Julian of Norwich was a female anchorite attached to a small church in Norwich, England, during the Middle Ages. She appears to have witnessed the horrors of the Black Plague firsthand, though it is unclear whether any of her relatives died. Her exact birth and death dates (or years) are unknown.
Why was she important?
She wrote a major theological work (the first book in English known to have been written by a woman) that is titled either Showings of a Divine Love (spelled Shewings, because, you know, Middle Ages), or Revelations of a Divine Love. Unsurprisingly given the title, the theme is God’s love. This was significant in her time because the Black Plague and the Peasant’s Revolt were taken by many as symbols of God’s wrath, something Julian contradicted. She received a vision while deathly ill, which revealed to her that God loves the world fundamentally. She wonders what this concept will mean for understanding the end of the world. Specifically, she is very concerned about the idea of hell. Although she is often called an early universalist, this is not present in the text of her work that explicitly. Instead she declares that at the end of the world “All shall be well. All shall be well. All must be and has been well.” This actually fits better in the medieval tradition of declaring that hell is, despite appearances to those in hell, the full measure of God’s love. While this seems odd, we might think of it as a child being kept from what they want, even though what they want will do serious harm to them. In a small way that child believes they are being deprived and “suffer” from it. If we amplify that on the infinite scale of God, we might have an idea of hell, at least as I take Julian of Norwich to mean it. Also, her declaration that “all must be and has been well” seems to indicate a belief that history will ultimately be shown to be positive. Not in the sense of a greater good accomplished by evil events, but in the sense that we will actually see how these things we thought were terrible are in actuality quite good, our perspective is merely limited. Of course, I may be speculating a bit much and possibly imposing my own views on her, because Julian of Norwich only has the one major work.
Fun Fact: The major work (often referred to as simply The Showings or The Revelations) is actually two different accounts of the same vision. One, called The Short Version, was written almost immediately after Julian recovered from her illness. The other, called The Long Version, was written some 20-30 years later.

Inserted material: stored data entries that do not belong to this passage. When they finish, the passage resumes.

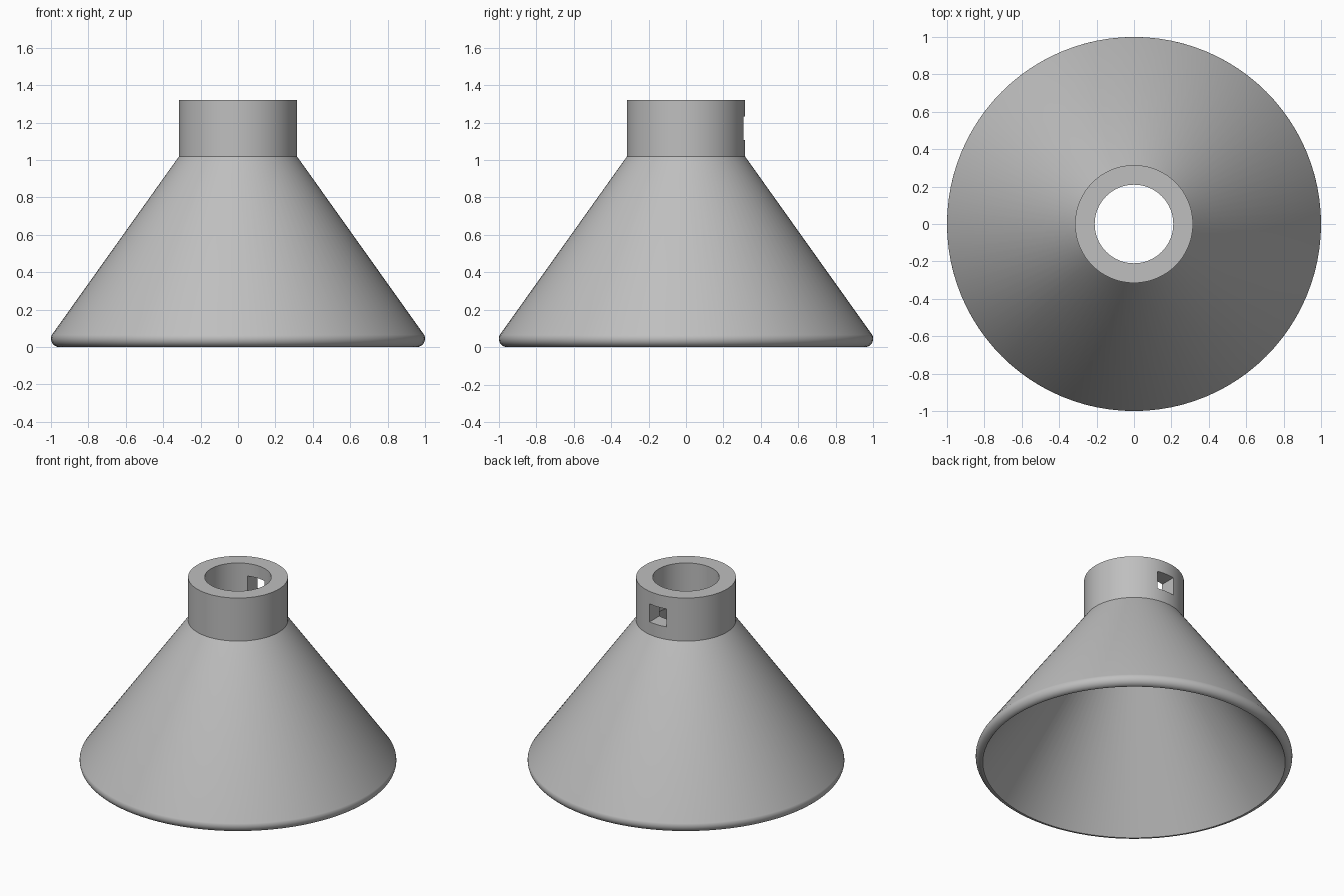
import bpy, bmesh, math

if "Cube" in bpy.data.objects:
    bpy.data.objects.remove(bpy.data.objects["Cube"])

grey = bpy.data.materials.new("light_grey")
grey.diffuse_color = (0.52, 0.52, 0.52, 1)
grey.use_nodes = True
grey.node_tree.nodes["Principled BSDF"].inputs["Base Color"].default_value = grey.diffuse_color

SEGMENTS = 96


def lathe(name, profile):
    """Revolve a closed (radius, height) profile around z."""
    bm = bmesh.new()
    verts = [bm.verts.new((r, 0, z)) for r, z in profile]
    edges = [bm.edges.new((v, verts[(i + 1) % len(verts)])) for i, v in enumerate(verts)]
    bmesh.ops.spin(bm, geom=verts + edges, cent=(0, 0, 0), axis=(0, 0, 1),
                   angle=math.tau, steps=SEGMENTS, use_merge=True)
    bmesh.ops.remove_doubles(bm, verts=bm.verts, dist=1e-5)
    bmesh.ops.recalc_face_normals(bm, faces=bm.faces)
    mesh = bpy.data.meshes.new(name)
    bm.to_mesh(mesh)
    bm.free()
    mesh.materials.append(grey)
    obj = bpy.data.objects.new(name, mesh)
    bpy.context.collection.objects.link(obj)
    return obj


# Rounded outer lip, from the underside up to where the cone starts
lip_r = 0.045
lip = [(0.955 + lip_r * math.cos(math.radians(a)), lip_r + lip_r * math.sin(math.radians(a)))
       for a in range(-90, 36, 9)]

# Hollow cone with a thick-walled collar
profile = lip + [(0.315, 1.02), (0.315, 1.32), (0.21, 1.32), (0.21, 1.02)]
shade = lathe("funnel_shade", profile)

# Rectangular window through the back of the collar
bpy.ops.mesh.primitive_cube_add(size=1, location=(0, 0.27, 1.17))
cutter = bpy.context.object
cutter.name = "window_cutter"
cutter.scale = (0.13, 0.3, 0.125)
cutter.data.materials.append(grey)
cutter.hide_render = True
cutter.hide_viewport = False

bpy.ops.object.select_all(action='DESELECT')
shade.select_set(True)
bpy.context.view_layer.objects.active = shade
cut = shade.modifiers.new("window", 'BOOLEAN')
cut.operation = 'DIFFERENCE'
cut.solver = 'EXACT'
cut.object = cutter
bpy.ops.object.modifier_apply(modifier=cut.name)
bpy.data.objects.remove(cutter, do_unlink=True)

bpy.ops.object.shade_smooth_by_angle(angle=math.radians(30))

Where might I have heard of her?
Julian of Norwich has had a recent revival of interest in the last 20 or so years, likely related to her being one of the earliest English mystics, and the first known published woman author.